Material for this task Start Marker

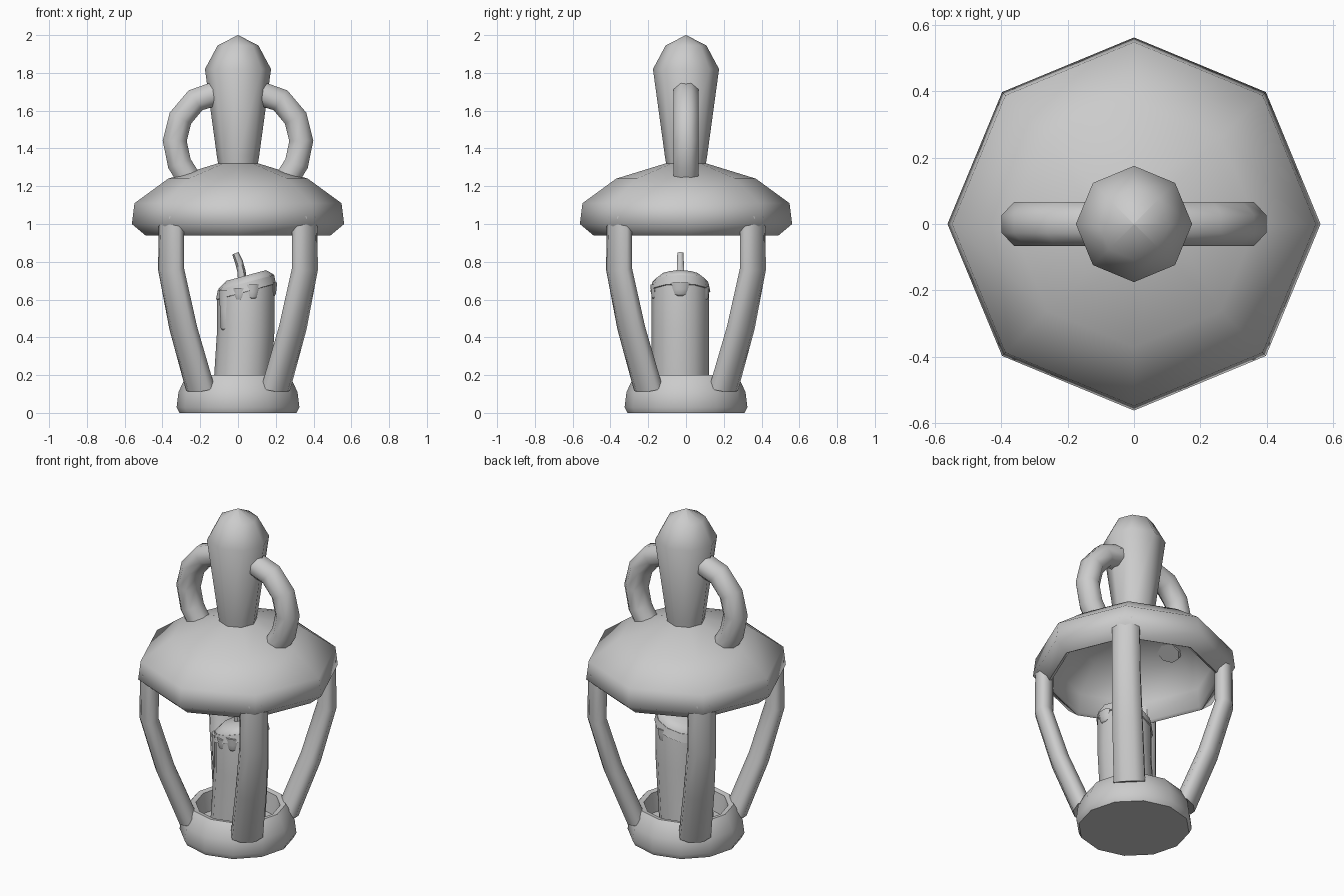
import bpy, bmesh, math
from mathutils import Vector

if "Cube" in bpy.data.objects:
    bpy.data.objects.remove(bpy.data.objects["Cube"])


def finish(name, bm, angle):
    bmesh.ops.remove_doubles(bm, verts=bm.verts, dist=1e-5)
    bmesh.ops.recalc_face_normals(bm, faces=bm.faces)
    me = bpy.data.meshes.new(name)
    bm.to_mesh(me)
    bm.free()
    ob = bpy.data.objects.new(name, me)
    bpy.context.collection.objects.link(ob)
    bpy.ops.object.select_all(action='DESELECT')
    ob.select_set(True)
    bpy.context.view_layer.objects.active = ob
    bpy.ops.object.shade_smooth_by_angle(angle=math.radians(angle))
    return ob


def ring(c, r, u, v, sides, phase=0.0):
    return [Vector(c) + r * (math.cos(a) * u + math.sin(a) * v)
            for a in (phase + 2 * math.pi * i / sides for i in range(sides))]


def loft(name, rings, angle=60):
    bm = bmesh.new()
    vs = [[bm.verts.new(p) for p in rg] for rg in rings]
    n = len(vs[0])
    for a, b in zip(vs, vs[1:]):
        for i in range(n):
            j = (i + 1) % n
            bm.faces.new((a[i], a[j], b[j], b[i]))
    for end in (vs[0], vs[-1]):
        bm.faces.new(end)
    return finish(name, bm, angle)


X, Y, Z = Vector((1, 0, 0)), Vector((0, 1, 0)), Vector((0, 0, 1))


def lathe(name, profile, sides=8, angle=60):
    return loft(name, [ring((0, 0, z), max(r, 1e-3), X, Y, sides)
                       for r, z in profile], angle)


def tube(name, path, radii, side, sides=8, angle=60, flat=1.0):
    # sweep with 'side' as the width axis; 'flat' squashes the other axis
    pts = [Vector(p) for p in path]
    rings = []
    for i, p in enumerate(pts):
        t = (pts[min(i + 1, len(pts) - 1)] - pts[max(i - 1, 0)]).normalized()
        rings.append(ring(p, radii[i], side, t.cross(side).normalized() * flat,
                          sides, math.pi / sides))
    return loft(name, rings, angle)


# roof with hollow underside
lathe("roof", [(0, 1.275), (0.10, 1.27), (0.34, 1.205), (0.46, 1.06), (0.47, 0.95),
               (0.49, 0.94), (0.562, 1.0), (0.548, 1.11), (0.37, 1.24),
               (0.11, 1.32), (0, 1.33)])

# tapered neck and domed finial
lathe("finial", [(0, 1.29), (0.102, 1.30), (0.112, 1.36), (0.175, 1.82),
                 (0.108, 1.945), (0, 2.0)])

# dished base
lathe("base", [(0, 0.0), (0.31, 0.0), (0.325, 0.03), (0.315, 0.11), (0.285, 0.175),
               (0.265, 0.2), (0.235, 0.195), (0.22, 0.08), (0, 0.08)], 12)

# side handles
for s, nm in ((-1, "left"), (1, "right")):
    pts = [(0.12, 1.69), (0.225, 1.655), (0.305, 1.56), (0.335, 1.44),
           (0.31, 1.32), (0.245, 1.215)]
    tube(nm + "_handle", [(s * x, 0, z) for x, z in pts], [0.071] * 6, Y, flat=0.97)

# four flattened corner posts on the diagonals
for sx in (-1, 1):
    for sy in (-1, 1):
        pts = [(0.352, 1.04), (0.354, 0.76), (0.29, 0.45), (0.2, 0.13)]
        side = Vector((-sy, sx, 0)).normalized()
        nm = ("front" if sy < 0 else "back") + ("_left" if sx < 0 else "_right")
        tube(nm + "_post", [(sx * a, sy * a, z) for a, z in pts],
             [0.082, 0.084, 0.09, 0.094], side, flat=0.63)

# leaning candle with slanted, bevelled top
CY = -0.03
slope = Vector((1, 0, 0.27))
loft("candle", [ring((x, CY, z), 0.152, X, Y, 12)
                for x, z in ((0.018, 0.08), (0.026, 0.2), (0.042, 0.45))]
     + [ring((0.042, CY, z), r, slope, Y, 12)
        for z, r in ((0.64, 0.152), (0.695, 0.146), (0.727, 0.105))])

# thin skirt of melted wax around the top
loft("wax_skirt", [ring((0.042, CY, z), r, slope, Y, 12)
                   for z, r in ((0.64, 0.15), (0.642, 0.159), (0.69, 0.149))])

# wax drips running down the side: azimuth, top, bottom, width
for k, (deg, top, bot, w) in enumerate(((-75, 0.68, 0.605, 0.034), (0, 0.69, 0.62, 0.05),
                                        (-145, 0.65, 0.44, 0.036), (-105, 0.66, 0.60, 0.03),
                                        (70, 0.67, 0.60, 0.03))):
    a = math.radians(deg)
    out = Vector((math.cos(a), math.sin(a), 0))
    tang = Vector((-math.sin(a), math.cos(a), 0))
    c = Vector((0.042, CY, 0)) + out * 0.148
    loft("wax_drip_%d" % (k + 1),
         [ring(c + Z * z, r, tang, out * 0.4, 6)
          for z, r in ((top, w), ((top + bot) / 2, w * 0.8), (bot + 0.01, w * 0.6),
                       (bot, w * 0.3))])

# bent wick
tube("wick", [(0.025, CY, 0.69), (0.018, CY, 0.75), (0.005, CY, 0.80), (-0.014, CY, 0.845)],
     [0.024, 0.022, 0.021, 0.018], Y, 6)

Material for this task End Marker

— What the task requires —
All of the records must come back exactly as they stand, minus every picture.

— Response to this task —
import bpy, bmesh, math
from mathutils import Vector

if "Cube" in bpy.data.objects:
    bpy.data.objects.remove(bpy.data.objects["Cube"])


def finish(name, bm, angle):
    bmesh.ops.remove_doubles(bm, verts=bm.verts, dist=1e-5)
    bmesh.ops.recalc_face_normals(bm, faces=bm.faces)
    me = bpy.data.meshes.new(name)
    bm.to_mesh(me)
    bm.free()
    ob = bpy.data.objects.new(name, me)
    bpy.context.collection.objects.link(ob)
    bpy.ops.object.select_all(action='DESELECT')
    ob.select_set(True)
    bpy.context.view_layer.objects.active = ob
    bpy.ops.object.shade_smooth_by_angle(angle=math.radians(angle))
    return ob


def ring(c, r, u, v, sides, phase=0.0):
    return [Vector(c) + r * (math.cos(a) * u + math.sin(a) * v)
            for a in (phase + 2 * math.pi * i / sides for i in range(sides))]


def loft(name, rings, angle=60):
    bm = bmesh.new()
    vs = [[bm.verts.new(p) for p in rg] for rg in rings]
    n = len(vs[0])
    for a, b in zip(vs, vs[1:]):
        for i in range(n):
            j = (i + 1) % n
            bm.faces.new((a[i], a[j], b[j], b[i]))
    for end in (vs[0], vs[-1]):
        bm.faces.new(end)
    return finish(name, bm, angle)


X, Y, Z = Vector((1, 0, 0)), Vector((0, 1, 0)), Vector((0, 0, 1))


def lathe(name, profile, sides=8, angle=60):
    return loft(name, [ring((0, 0, z), max(r, 1e-3), X, Y, sides)
                       for r, z in profile], angle)


def tube(name, path, radii, side, sides=8, angle=60, flat=1.0):
    # sweep with 'side' as the width axis; 'flat' squashes the other axis
    pts = [Vector(p) for p in path]
    rings = []
    for i, p in enumerate(pts):
        t = (pts[min(i + 1, len(pts) - 1)] - pts[max(i - 1, 0)]).normalized()
        rings.append(ring(p, radii[i], side, t.cross(side).normalized() * flat,
                          sides, math.pi / sides))
    return loft(name, rings, angle)


# roof with hollow underside
lathe("roof", [(0, 1.275), (0.10, 1.27), (0.34, 1.205), (0.46, 1.06), (0.47, 0.95),
               (0.49, 0.94), (0.562, 1.0), (0.548, 1.11), (0.37, 1.24),
               (0.11, 1.32), (0, 1.33)])

# tapered neck and domed finial
lathe("finial", [(0, 1.29), (0.102, 1.30), (0.112, 1.36), (0.175, 1.82),
                 (0.108, 1.945), (0, 2.0)])

# dished base
lathe("base", [(0, 0.0), (0.31, 0.0), (0.325, 0.03), (0.315, 0.11), (0.285, 0.175),
               (0.265, 0.2), (0.235, 0.195), (0.22, 0.08), (0, 0.08)], 12)

# side handles
for s, nm in ((-1, "left"), (1, "right")):
    pts = [(0.12, 1.69), (0.225, 1.655), (0.305, 1.56), (0.335, 1.44),
           (0.31, 1.32), (0.245, 1.215)]
    tube(nm + "_handle", [(s * x, 0, z) for x, z in pts], [0.071] * 6, Y, flat=0.97)

# four flattened corner posts on the diagonals
for sx in (-1, 1):
    for sy in (-1, 1):
        pts = [(0.352, 1.04), (0.354, 0.76), (0.29, 0.45), (0.2, 0.13)]
        side = Vector((-sy, sx, 0)).normalized()
        nm = ("front" if sy < 0 else "back") + ("_left" if sx < 0 else "_right")
        tube(nm + "_post", [(sx * a, sy * a, z) for a, z in pts],
             [0.082, 0.084, 0.09, 0.094], side, flat=0.63)

# leaning candle with slanted, bevelled top
CY = -0.03
slope = Vector((1, 0, 0.27))
loft("candle", [ring((x, CY, z), 0.152, X, Y, 12)
                for x, z in ((0.018, 0.08), (0.026, 0.2), (0.042, 0.45))]
     + [ring((0.042, CY, z), r, slope, Y, 12)
        for z, r in ((0.64, 0.152), (0.695, 0.146), (0.727, 0.105))])

# thin skirt of melted wax around the top
loft("wax_skirt", [ring((0.042, CY, z), r, slope, Y, 12)
                   for z, r in ((0.64, 0.15), (0.642, 0.159), (0.69, 0.149))])

# wax drips running down the side: azimuth, top, bottom, width
for k, (deg, top, bot, w) in enumerate(((-75, 0.68, 0.605, 0.034), (0, 0.69, 0.62, 0.05),
                                        (-145, 0.65, 0.44, 0.036), (-105, 0.66, 0.60, 0.03),
                                        (70, 0.67, 0.60, 0.03))):
    a = math.radians(deg)
    out = Vector((math.cos(a), math.sin(a), 0))
    tang = Vector((-math.sin(a), math.cos(a), 0))
    c = Vector((0.042, CY, 0)) + out * 0.148
    loft("wax_drip_%d" % (k + 1),
         [ring(c + Z * z, r, tang, out * 0.4, 6)
          for z, r in ((top, w), ((top + bot) / 2, w * 0.8), (bot + 0.01, w * 0.6),
                       (bot, w * 0.3))])

# bent wick
tube("wick", [(0.025, CY, 0.69), (0.018, CY, 0.75), (0.005, CY, 0.80), (-0.014, CY, 0.845)],
     [0.024, 0.022, 0.021, 0.018], Y, 6)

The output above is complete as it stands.